These are cargo shorts.
Oh yeah, the party. There were maybe fifty people in there at the outset, and the number would oscillate from that to about a hundred once things really got popping off. It was really dark, with sporadic interjections from swirling colored lights, which gave off the feel of being in a really hip, fancy cave. There was a generous swath of the crowd whose presence at this event felt completely anachronistic. That would be the perhaps ten percent of them who were just tall, skinny dudes in cargo shorts and t-shirts, the type of outfit you generally see on college freshmen or frat dudes whose Vineyard Vines game was off due to laundry. The weirdest thing about them is that they all seemed to not know each other, and they seemed to exist as this weird tangent to the groups of well-dressed girls they were standing with. Did these dudes not know? They must have known. There is no way that they could have found themselves at a party that was largely unpublicized and whose existence was kept at a de facto need-to-know basis from even those staying in the hotel itself. Their grandparents must have invented the color yellow, or toilet paper. The rest of the crowd looked like they should have been there—Devon and I probably existed on some plane between them and everybody else—but the cargo shorts dudes somehow threw the party into sharp relief. By the time the guys from Bloc Party started filing in, we’d seen all we needed to see. The beverages had been consumed, the people we knew there had already been chatted up, and the cargo shorts vibes had been noted.

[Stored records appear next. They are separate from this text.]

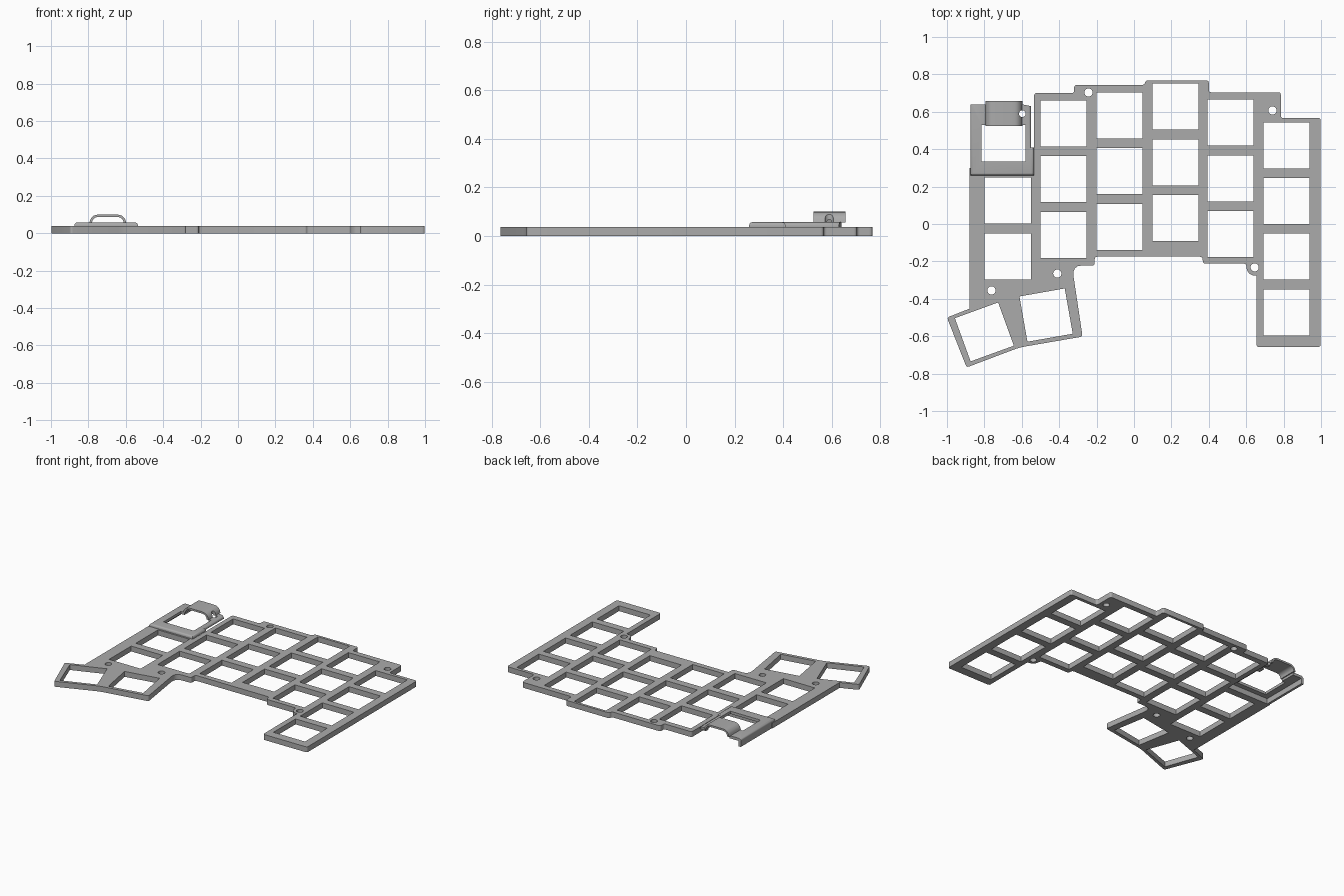
import bpy, bmesh, math
from mathutils import Vector, Matrix

if "Cube" in bpy.data.objects:
    bpy.data.objects.remove(bpy.data.objects["Cube"])

grey = bpy.data.materials.new("plain_grey")
grey.diffuse_color = (0.41, 0.41, 0.41, 1)
grey.use_nodes = True
grey.node_tree.nodes["Principled BSDF"].inputs["Base Color"].default_value = grey.diffuse_color


def rounded(points, r=0.014, seg=4):
    """Round every corner of a closed outline; a third value overrides the radius."""
    out, n = [], len(points)
    for i, p in enumerate(points):
        c = Vector(p[:2])
        a, b = Vector(points[i - 1][:2]), Vector(points[(i + 1) % n][:2])
        rad = p[2] if len(p) > 2 else r
        if rad == 0:
            out.append(c)
            continue
        da, db = a - c, b - c
        s = c + da.normalized() * min(rad, da.length * 0.45)
        e = c + db.normalized() * min(rad, db.length * 0.45)
        for k in range(seg + 1):
            t = k / seg
            out.append(s * (1 - t) ** 2 + c * 2 * t * (1 - t) + e * t * t)
    return out


def circle(x, y, r, n=24):
    return [Vector((x + r * math.cos(k * math.tau / n), y + r * math.sin(k * math.tau / n)))
            for k in range(n)]


def square(x, y, angle=0.0, half=0.123):
    rot = Matrix.Rotation(math.radians(angle), 2)
    return [Vector((x, y)) + rot @ Vector((sx * half, sy * half))
            for sx, sy in ((-1, -1), (1, -1), (1, 1), (-1, 1))]


def prism(name, loops, lo, hi, along_y=False, bevel_rule=None):
    """Solid from an outline plus hole loops, extruded along z (or along y)."""
    bm = bmesh.new()
    levels = []
    for h in (lo, hi):
        edges, rings = [], []
        for loop in loops:
            vs = [bm.verts.new((p.x, h, p.y) if along_y else (p.x, p.y, h)) for p in loop]
            edges += [bm.edges.new((vs[i - 1], vs[i])) for i in range(len(vs))]
            rings.append(vs)
        bmesh.ops.triangle_fill(bm, edges=edges, use_beauty=True)
        levels.append(rings)
    for low, high in zip(*levels):
        for i in range(len(low)):
            bm.faces.new((low[i - 1], low[i], high[i], high[i - 1]))
    bmesh.ops.recalc_face_normals(bm, faces=bm.faces)
    if bevel_rule:
        picked = [e for e in bm.edges if e.calc_face_angle(0) > 1 and bevel_rule(e)]
        bmesh.ops.bevel(bm, geom=picked, offset=0.014, segments=4, profile=0.5,
                        affect='EDGES', clamp_overlap=True)
    mesh = bpy.data.meshes.new(name)
    bm.to_mesh(mesh)
    bm.free()
    mesh.materials.append(grey)
    ob = bpy.data.objects.new(name, mesh)
    bpy.context.collection.objects.link(ob)
    return ob


# Switch plate: stepped outline with two splayed thumb positions
outline = rounded([
    (-1.0, -0.50), (-0.895, -0.767), (-0.612, -0.66, 0.03), (-0.275, -0.602),
    (-0.332, -0.222, 0.06), (-0.21, -0.222), (-0.21, -0.175), (0.365, -0.175),
    (0.37, -0.212), (0.60, -0.212), (0.603, -0.25), (0.625, -0.273), (0.655, -0.277, 0.004),
    (0.655, -0.657), (0.998, -0.657), (0.998, 0.567), (0.785, 0.567), (0.785, 0.704),
    (0.40, 0.704), (0.40, 0.768), (0.063, 0.768), (0.055, 0.743), (-0.32, 0.743),
    (-0.32, 0.70), (-0.534, 0.70), (-0.534, 0.30, 0), (-0.88, 0.30, 0), (-0.88, -0.453, 0)])

# Switch openings: column x, top key y, number of keys
holes = []
for x, top, count in ((-0.675, 0.125, 2), (-0.377, 0.537, 3), (-0.078, 0.58, 3),
                      (0.222, 0.627, 3), (0.517, 0.542, 3), (0.816, 0.42, 4)):
    holes += [square(x, top - 0.2975 * k) for k in range(count)]
holes += [square(-0.80, -0.577, 20), square(-0.47, -0.487, 10)]

# Screw holes
holes += [circle(x, y, 0.022) for x, y in ((-0.243, 0.703), (0.74, 0.607), (0.645, -0.232),
                                           (-0.41, -0.265), (-0.762, -0.355))]
prism("switch_plate", [outline] + holes, 0.0, 0.038)


# Controller cover: thin U-shaped frame with softened outer edges
def outer_top(e):
    m = (e.verts[0].co + e.verts[1].co) / 2
    return m.z > 0.055 and (m.x < -0.87 or m.x > -0.56 or m.y < 0.265)


cover = prism("controller_cover", [[Vector(p) for p in (
    (-0.875, 0.26), (-0.535, 0.26), (-0.535, 0.41), (-0.55, 0.41), (-0.55, 0.63),
    (-0.602, 0.64), (-0.602, 0.53), (-0.58, 0.53), (-0.58, 0.335), (-0.815, 0.335),
    (-0.815, 0.53), (-0.788, 0.53), (-0.788, 0.64), (-0.875, 0.64))]],
    0.038, 0.057, bevel_rule=outer_top)

# Outer wall carrying the cover
prism("cover_side_wall", [[Vector(p) for p in (
    (-0.875, 0.298), (-0.858, 0.298), (-0.858, 0.64), (-0.875, 0.64))]], 0.0, 0.042)

# Connector hood: hollow arch open at both ends
hood = prism("connector_hood", [rounded([
    (-0.795, 0.055, 0), (-0.788, 0.080, 0.02), (-0.765, 0.100, 0.025), (-0.628, 0.100, 0.025),
    (-0.604, 0.080, 0.02), (-0.597, 0.055, 0), (-0.611, 0.055, 0), (-0.616, 0.074, 0.015),
    (-0.634, 0.087, 0.015), (-0.759, 0.087, 0.015), (-0.776, 0.074, 0.015),
    (-0.781, 0.055, 0)])], 0.525, 0.657, along_y=True)

# Reset access hole through the cover and hood
cutter = prism("access_hole_cutter", [circle(-0.597, 0.59, 0.018)], 0.02, 0.2)
cutter.hide_render = True
cutter.hide_viewport = True
for ob in (cover, hood):
    mod = ob.modifiers.new("access_hole", 'BOOLEAN')
    mod.operation = 'DIFFERENCE'
    mod.object = cutter
    mod.solver = 'EXACT'

# Smooth the rounded corners, keep the edges crisp
for ob in bpy.context.collection.objects:
    if ob is not cutter:
        bpy.ops.object.select_all(action='DESELECT')
        ob.select_set(True)
        bpy.context.view_layer.objects.active = ob
        bpy.ops.object.shade_smooth_by_angle(angle=math.radians(35))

The real lessons to be gleaned here, it seems, is that if you’re going to a party like this you should probably be more prepared, and if you’re throwing a party like this you should really make sure you have a dress code.